Saren: cooler than Darth Maul?

STORY: 5/5

Mass Effect has a great story, crammed with the attention to detail that signifies a true labor of love. The story makes sense, the characters' motivations are believable, and there is a genuine sense of gravitas to the epic presentation. Saren is a wonderful villain, oozing steely resolve instead of maniacal evil. The crew members of the Normandy are nuanced and so convincingly voiced that even the most two-dimensional of them overcome their archetypes. Granted, the romantic subplots are more about getting frisky than true emotional resonance but, given the consumer demographics, it's hard to fault Bioware with knowing their audience. (They even poke fun at this with some meta-dialogue delivered by Ashley on Noveria.)

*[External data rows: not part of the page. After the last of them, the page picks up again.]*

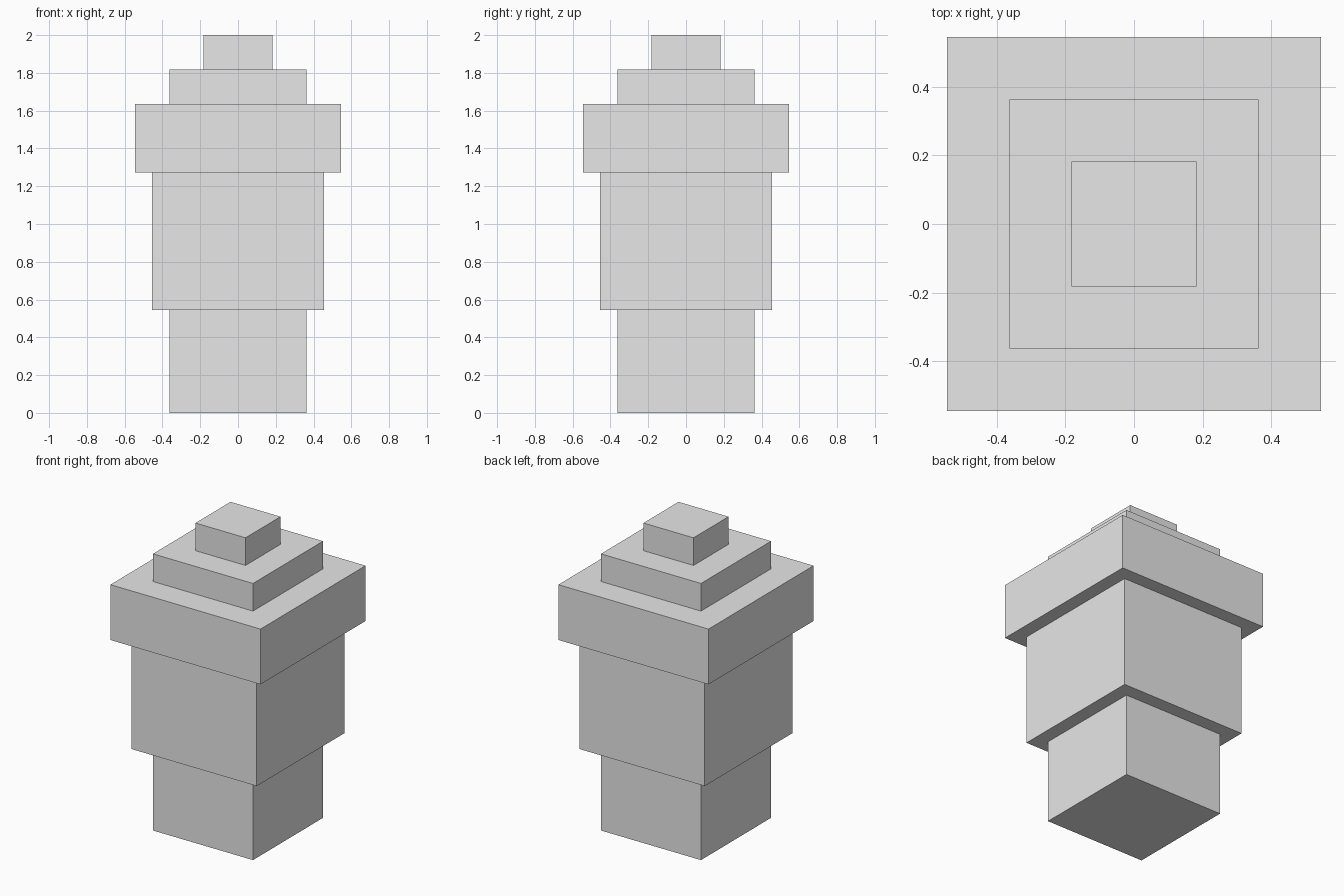
import bpy

if "Cube" in bpy.data.objects:
    bpy.data.objects.remove(bpy.data.objects["Cube"])

U = 2 / 22  # one grid unit; the whole stack is 22 units tall

grey = bpy.data.materials.new("light_grey")
grey.diffuse_color = (0.8, 0.8, 0.8, 1)
grey.use_nodes = True
grey.node_tree.nodes["Principled BSDF"].inputs["Base Color"].default_value = grey.diffuse_color


def add_block(name, width, height, bottom):
    """Square block, sizes in grid units."""
    bpy.ops.mesh.primitive_cube_add(size=1, location=(0, 0, (bottom + height / 2) * U))
    block = bpy.context.object
    block.name = name
    block.scale = (width * U, width * U, height * U)
    bpy.ops.object.transform_apply(location=False, rotation=False, scale=True)
    block.data.materials.append(grey)


# Stacked tiers from the ground up: name, width, height
bottom = 0
for name, width, height in [
    ("base", 8, 6),
    ("body", 10, 8),
    ("wide_collar", 12, 4),
    ("upper_step", 8, 2),
    ("top_cap", 4, 2),
]:
    add_block(name, width, height, bottom)
    bottom += height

She's not going to get pissed if you call her pointless.

While much has been made of the interactive dialogue system, multiple play-throughs suggest that its impact on the game is far more limited than the well-crafted dialogue trees would lead you to believe. (The scenes where dialogue can actually affect outcomes beyond your renegade/paragon alignment are amazing and hint at the future of the role playing genre.) But even without the weight of Wrex's life (or Shepard's sex life) hanging in the balance, the smooth flow of the branching dialogue helps you identify with your Shepard and get sucked even further into the narrative.

The backbone of ME's gameplay hinges on a stop-and-pop style of third-person shooter which it happily nails. It is easy to control, smooth to execute, and totally addicting. I'm reminded of Bungie's famous '30 seconds of fun' mantra when playing ME for they have nailed the core mechanic and are content with looping it ad nauseum to move you through the story. The enemy AI is strong, making for some truly harrowing firefights on the higher difficulty levels. And there is surprisingly deep strategy in this shooter gameplay. You can direct your squadmates to flank enemies, you can strategize on the right gun for the engagement, and you need to understand which biotic or tech powers are needed to dispatch the threat quickly and efficiently. None of the enemies in ME are push-overs and yet none are unbeatable. Recognizing and executing the best strategy to take down a ten foot tall Geth Prime or a Krogan Warloard is an incredibly rewarding experience.

But there is another part of the ME gameplay experience which falls short of excellence. The Mako vehicle is so close to being right that it makes its failure all the more bitter. On flat surfaces or ones with minor bumps, the Mako feels true. It animates with a beautiful sense of realism and weight with flawlessly synchronized sound effects. Firing its weapons is smooth and easy to control and, in the rare instance where your environment allows, you really feel like you're controlling a nimble but powerful piece of machinery. But once the Mako gets on more rugged terrain, the entire experience falls apart. Driving in a straight line becomes almost impossible and aiming an unhappy chore. And don't even get me started on trying to access those mineral deposits located way up on some craggy rock face.

Close but no cigar.

I can understand the trade-off Bioware dealt with when deciding to include the Mako in Mass Effect. Wide-open planets to explore certainly add to the immensity of ME's galaxy. (Some of these planets are hauntingly beautiful.) And adding variety to the addicting but repetitive stop-and-pop is certainly a wise move. But the more serious you get in exploring these worlds, the more frustrating the gameplay becomes and the less inclined you are to find every last collectible in the galaxy. Ultimately, the inclusion of these segments winds up marring the otherwise wonderful gameplay experience.

Mass Effect is a great game. It jumps headlong into the dorkiest end of the pool (science fiction videogames) and winds up telling a powerful story with surprisingly deep characters. Aside from some Mako trouble, it controls like a dream and boasts some genuine strategy below its 3rd person shooter exterior. It is a must-play for any RPG fan, sci fi fan, or blue alien babe fan.